July 3, 2007
Gravitational Vortex Power Plant

In a fairly radical departure from the principles that normally govern hydroelectric power generation, Austrian engineer Franz Zotlöterer has constructed a low-head power plant that makes use of the kinetic energy inherent in an artificially induced vortex. The water's vortex energy is collected by a slow moving, large-surface water wheel, making the power station transparent to fish - there are no large pressure differences built up, as happens in normal turbines.

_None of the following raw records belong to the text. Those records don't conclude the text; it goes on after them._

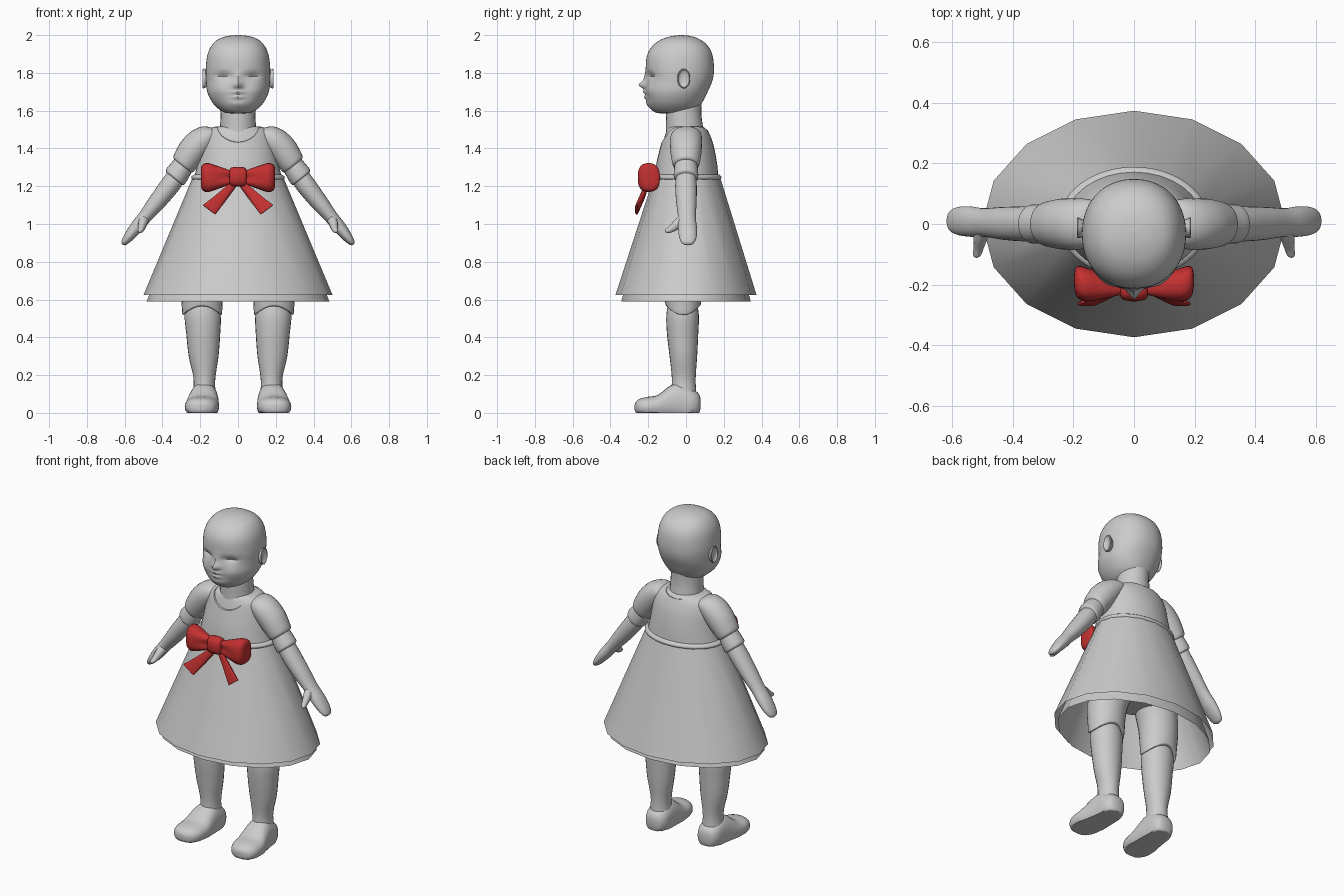
import bpy, bmesh, math
from mathutils import Vector

X, Y, Z = Vector((1, 0, 0)), Vector((0, 1, 0)), Vector((0, 0, 1))
ARM_U = Vector((0.78, 0, 0.63))

red = bpy.data.materials.new("red_ribbon")
red.diffuse_color = (0.55, 0.03, 0.03, 1)


def spline(a, b, c, d, t):
    return [0.5 * (2 * q + (r - p) * t + (2 * p - 5 * q + 4 * r - s) * t * t
                   + (3 * q - p - 3 * r + s) * t ** 3) for p, q, r, s in zip(a, b, c, d)]


def loft(name, rings, u=X, v=Y, seg=24, steps=4, p=1.0, tweak=None,
         mirror=False, cap=True, mat=None, angle=40):
    """Skin elliptical rings (x, y, z, half_u, half_v), smoothly interpolated."""
    n = len(rings)
    path = []
    for i in range(n - 1):
        q = [rings[max(i - 1, 0)], rings[i], rings[i + 1], rings[min(i + 2, n - 1)]]
        path += [spline(*q, k / steps) for k in range(steps)]
    path.append(rings[-1])
    bm = bmesh.new()
    loops = []
    for x, y, z, hu, hv in path:
        loop = []
        for k in range(seg):
            a = 2 * math.pi * k / seg
            c, s = math.cos(a), math.sin(a)
            cu = math.copysign(abs(c) ** p, c)
            sv = math.copysign(abs(s) ** p, s)
            co = Vector((x, y, z)) + u * (hu * cu) + v * (hv * sv)
            loop.append(bm.verts.new(tweak(co) if tweak else co))
        loops.append(loop)
    for a, b in zip(loops, loops[1:]):
        for k in range(seg):
            j = (k + 1) % seg
            bm.faces.new((a[k], a[j], b[j], b[k]))
    if cap:
        bm.faces.new(loops[0])
        bm.faces.new(loops[-1])
    bmesh.ops.recalc_face_normals(bm, faces=bm.faces)
    me = bpy.data.meshes.new(name)
    bm.to_mesh(me)
    bm.free()
    ob = bpy.data.objects.new(name, me)
    bpy.context.collection.objects.link(ob)
    if mat:
        me.materials.append(mat)
    bpy.ops.object.select_all(action='DESELECT')
    ob.select_set(True)
    bpy.context.view_layer.objects.active = ob
    bpy.ops.object.shade_smooth_by_angle(angle=math.radians(angle))
    if mirror:
        ob.modifiers.new("mirror", 'MIRROR').use_mirror_merge = False
    return ob


def upright(rows, grow=0.0):
    """Rows of (z, half_x, y_front, y_back) to loft rings."""
    return [(0, (f + b) / 2, z, rx + grow, (b - f) / 2 + grow) for z, rx, f, b in rows]


# Head with face relief: (amount, x, z, spread_x, spread_z)
FACE = [(0.034, 0, 1.735, 0.022, 0.02), (0.012, 0, 1.765, 0.018, 0.035),
        (-0.014, 0.078, 1.785, 0.04, 0.022), (-0.008, 0.08, 1.783, 0.03, 0.006),
        (0.016, 0, 1.698, 0.03, 0.010), (0.013, 0, 1.672, 0.026, 0.010),
        (0.008, 0, 1.635, 0.045, 0.022), (0.010, 0.095, 1.71, 0.045, 0.04)]


def sculpt(co):
    if co.y < -0.05:
        w = min(1, (-0.05 - co.y) / 0.06)
        for a, x0, z0, sx, sz in FACE:
            co.y -= w * a * math.exp(-((abs(co.x) - x0) / sx) ** 2 - ((co.z - z0) / sz) ** 2)
    return co


loft("head", upright([
    (1.585, 0.03, -0.13, -0.02), (1.592, 0.075, -0.165, 0.03), (1.615, 0.11, -0.19, 0.065),
    (1.65, 0.14, -0.206, 0.09), (1.70, 0.163, -0.211, 0.115), (1.76, 0.169, -0.21, 0.14),
    (1.82, 0.171, -0.213, 0.148), (1.89, 0.163, -0.207, 0.141), (1.94, 0.143, -0.18, 0.118),
    (1.975, 0.11, -0.135, 0.078), (1.994, 0.06, -0.08, 0.03), (2.0, 0.006, -0.03, -0.02)]),
    seg=72, steps=8, p=0.93, tweak=sculpt)

# Ears: flattened bowl with a rim
loft("ear", [(0.155, -0.012, 1.765, 0.034, 0.022), (0.172, -0.014, 1.768, 0.046, 0.030),
             (0.184, -0.012, 1.77, 0.052, 0.034), (0.188, -0.012, 1.77, 0.046, 0.029),
             (0.180, -0.016, 1.77, 0.034, 0.019), (0.177, -0.018, 1.77, 0.005, 0.004)],
     u=Z, v=Y, seg=20, steps=2, mirror=True)

loft("neck", upright([(1.42, 0.11, -0.11, 0.1), (1.5, 0.097, -0.105, 0.092),
                      (1.58, 0.092, -0.105, 0.082), (1.68, 0.09, -0.1, 0.085)]))

# Torso and the bodice over it, with a scooped neckline
TORSO = [(1.24, 0.225, -0.16, 0.165), (1.33, 0.205, -0.147, 0.155), (1.42, 0.19, -0.125, 0.137),
         (1.48, 0.172, -0.108, 0.115), (1.51, 0.13, -0.095, 0.098), (1.518, 0.09, -0.08, 0.08)]
loft("torso", upright([(0.78, 0.1, -0.1, 0.1), (0.86, 0.24, -0.13, 0.13),
                       (1.0, 0.23, -0.14, 0.15)] + TORSO), seg=32)
bodice = loft("bodice", upright(TORSO, 0.008), seg=32)
bpy.ops.mesh.primitive_cylinder_add(vertices=48, radius=1, depth=2, location=(0, 0, 1.55),
                                    rotation=(math.radians(105), 0, 0))
cutter = bpy.context.object
cutter.scale = (0.115, 0.08, 0.4)
bpy.context.view_layer.objects.active = bodice
cut = bodice.modifiers.new("neckline", 'BOOLEAN')
cut.operation, cut.object = 'DIFFERENCE', cutter
bpy.ops.object.modifier_apply(modifier=cut.name)
bpy.data.objects.remove(cutter)

# Waistband and two-layer skirt
loft("waistband", [(0, 0.005, 1.232, 0.236, 0.172), (0, 0.005, 1.24, 0.246, 0.182),
                   (0, 0.005, 1.252, 0.246, 0.182), (0, 0.005, 1.262, 0.232, 0.17)],
     seg=48, steps=2)
loft("skirt", [(0, 0.005, 1.24, 0.243, 0.178), (0, 0, 0.625, 0.5, 0.373)],
     seg=16, steps=1, cap=False, angle=60)
loft("underskirt", [(0, 0.005, 1.235, 0.225, 0.16), (0, 0, 0.59, 0.484, 0.343)],
     seg=16, steps=1, cap=False, angle=60)

# Arms: puff sleeve, upper arm, forearm with hand, thumb
loft("puff_sleeve", [(0.11, 0.005, 1.49, 0.03, 0.05), (0.14, 0.003, 1.48, 0.058, 0.075),
                     (0.185, 0, 1.447, 0.074, 0.085), (0.232, 0, 1.398, 0.078, 0.084),
                     (0.268, 0, 1.35, 0.073, 0.078), (0.291, 0, 1.316, 0.066, 0.07),
                     (0.296, 0, 1.308, 0.052, 0.056)], u=ARM_U, mirror=True)
loft("upper_arm", [(0.25, 0, 1.37, 0.05, 0.05), (0.30, 0, 1.295, 0.059, 0.062),
                   (0.328, 0, 1.255, 0.063, 0.065), (0.336, 0, 1.243, 0.058, 0.06),
                   (0.34, 0, 1.237, 0.04, 0.04)], u=ARM_U, mirror=True)
loft("forearm_and_hand", [(0.31, 0.0, 1.275, 0.05, 0.05), (0.36, 0.0, 1.205, 0.052, 0.057),
                          (0.43, 0.002, 1.115, 0.046, 0.054), (0.495, 0.005, 1.035, 0.036, 0.047),
                          (0.54, 0.008, 0.98, 0.034, 0.05), (0.58, 0.01, 0.93, 0.026, 0.046),
                          (0.604, 0.01, 0.9, 0.016, 0.032), (0.611, 0.01, 0.891, 0.005, 0.01)],
     u=ARM_U, mirror=True)
loft("thumb", [(0.495, -0.01, 1.03, 0.028, 0.03), (0.505, -0.045, 1.0, 0.024, 0.026),
               (0.512, -0.08, 0.973, 0.017, 0.018), (0.517, -0.102, 0.962, 0.013, 0.012),
               (0.519, -0.11, 0.958, 0.003, 0.003)],
     u=X, v=Vector((0, -0.55, 0.83)), seg=12, mirror=True)


# Legs: thigh dips lower on its sides over the knee
def knee_cup(co):
    if co.z < 0.63:
        co.z -= 0.05 * min(1, abs(co.x - 0.19) / 0.1) ** 2 * min(1, (0.63 - co.z) / 0.05)
    return co


loft("thigh", [(0.188, -0.015, 0.565, 0.08, 0.075), (0.189, -0.015, 0.568, 0.1, 0.09),
               (0.19, -0.015, 0.59, 0.107, 0.096), (0.187, -0.012, 0.7, 0.116, 0.108),
               (0.15, 0, 0.85, 0.12, 0.12), (0.13, 0, 0.95, 0.1, 0.1)],
     tweak=knee_cup, mirror=True)
loft("shin", [(0.188, -0.018, 0.60, 0.07, 0.07), (0.187, -0.018, 0.52, 0.095, 0.086),
              (0.184, -0.018, 0.42, 0.09, 0.083), (0.182, -0.014, 0.3, 0.079, 0.073),
              (0.178, -0.012, 0.2, 0.06, 0.064), (0.178, -0.012, 0.14, 0.057, 0.064),
              (0.178, -0.012, 0.08, 0.065, 0.07)], mirror=True)


# Feet: sections run heel to toe, flat sole
def sole(co):
    co.z = max(co.z, 0)
    return co


loft("foot", [(0.176, 0.077, 0.05, 0.02, 0.025), (0.177, 0.066, 0.048, 0.05, 0.055),
              (0.178, 0.03, 0.05, 0.07, 0.08), (0.18, -0.03, 0.05, 0.076, 0.11),
              (0.184, -0.085, 0.045, 0.082, 0.098), (0.19, -0.15, 0.035, 0.09, 0.06),
              (0.194, -0.21, 0.032, 0.086, 0.052), (0.196, -0.25, 0.03, 0.066, 0.042),
              (0.196, -0.268, 0.03, 0.034, 0.024), (0.196, -0.272, 0.03, 0.01, 0.01)],
     u=X, v=Z, p=0.85, tweak=sole, mirror=True)

# Bow: knot, two loops, two tails
loft("bow_knot", [(-0.046, -0.215, 1.25, 0.03, 0.02), (-0.036, -0.215, 1.25, 0.048, 0.034),
                  (0, -0.215, 1.25, 0.052, 0.04), (0.036, -0.215, 1.25, 0.048, 0.034),
                  (0.046, -0.215, 1.25, 0.03, 0.02)], u=Z, v=Y, seg=20, p=0.8, mat=red)


def crease(co):
    dz = co.z - 1.245
    co.y += (0.022 if co.y < -0.2 else -0.01) * math.exp(-(dz / 0.018) ** 2) * max(0, 1 - co.x / 0.16)
    return co


loft("bow_loop", [(0.025, -0.21, 1.247, 0.03, 0.025), (0.06, -0.21, 1.247, 0.044, 0.032),
                  (0.11, -0.205, 1.246, 0.062, 0.047), (0.155, -0.2, 1.246, 0.076, 0.056),
                  (0.18, -0.193, 1.246, 0.073, 0.055), (0.193, -0.188, 1.247, 0.06, 0.042),
                  (0.197, -0.186, 1.247, 0.035, 0.02)],
     u=Z, v=Y, p=0.8, tweak=crease, mirror=True, mat=red)
loft("bow_tail", [(0.025, -0.21, 1.21, 0.018, 0.012), (0.07, -0.225, 1.16, 0.025, 0.013),
                  (0.115, -0.245, 1.113, 0.034, 0.012), (0.153, -0.262, 1.075, 0.042, 0.009)],
     u=Vector((0.8, 0, 0.6)), v=Vector((-0.2, 0.93, -0.3)), seg=16, p=0.7, mirror=True, mat=red)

The aspect of the power plant reminds a bit of an upside-down snail - through a large, straight inlet the water enters tangentially into a round basin, forming a powerful vortex, which finds its outlet at the center bottom of the shallow basin. The turbine does not work on pressure differential but on the dynamic force of the vortex. Not only does this power plant produce a useful output of electricity, it also aerates the water in a gentle way. Indeed, the inventor was looking for an efficient way to aerate the water of a small stream as he hit upon this smart idea of a plant that not only gives air to the medium but also takes from it some of the kinetic energy that is always inherent in a stream.

Of course the use of water vortices has been pioneered by another Austrian - Viktor Schauberger, who was also known as the "water wizard". He floated hard-to transport heavy logs from remote regions of the Austrian forests, not accessible at the time by streets, to where they would be milled and processed. The feat was accomplished by carefully regulating the water's temperature and by inducing a rolling, longitudinal vortex motion in the water.

At one point, Schauberger took out a patent on a turbine he invented, that made use of vortex dynamics. An article about that turbine of Schauberger's which I wrote way back in the 90s can be found here. The turbine wheel was designed in the form of a cone with a cork screw pattern, and it was fast running. Quite different from the turbine of Zotlöterer which is optimized for aerating the water, rather than for production of power.

Still, Zotlöterer's results are quite respectable. The cost of construction for his plant was half that of a conventional hydroelectric installation of similar yield and the environmental impact is positive, instead of negative.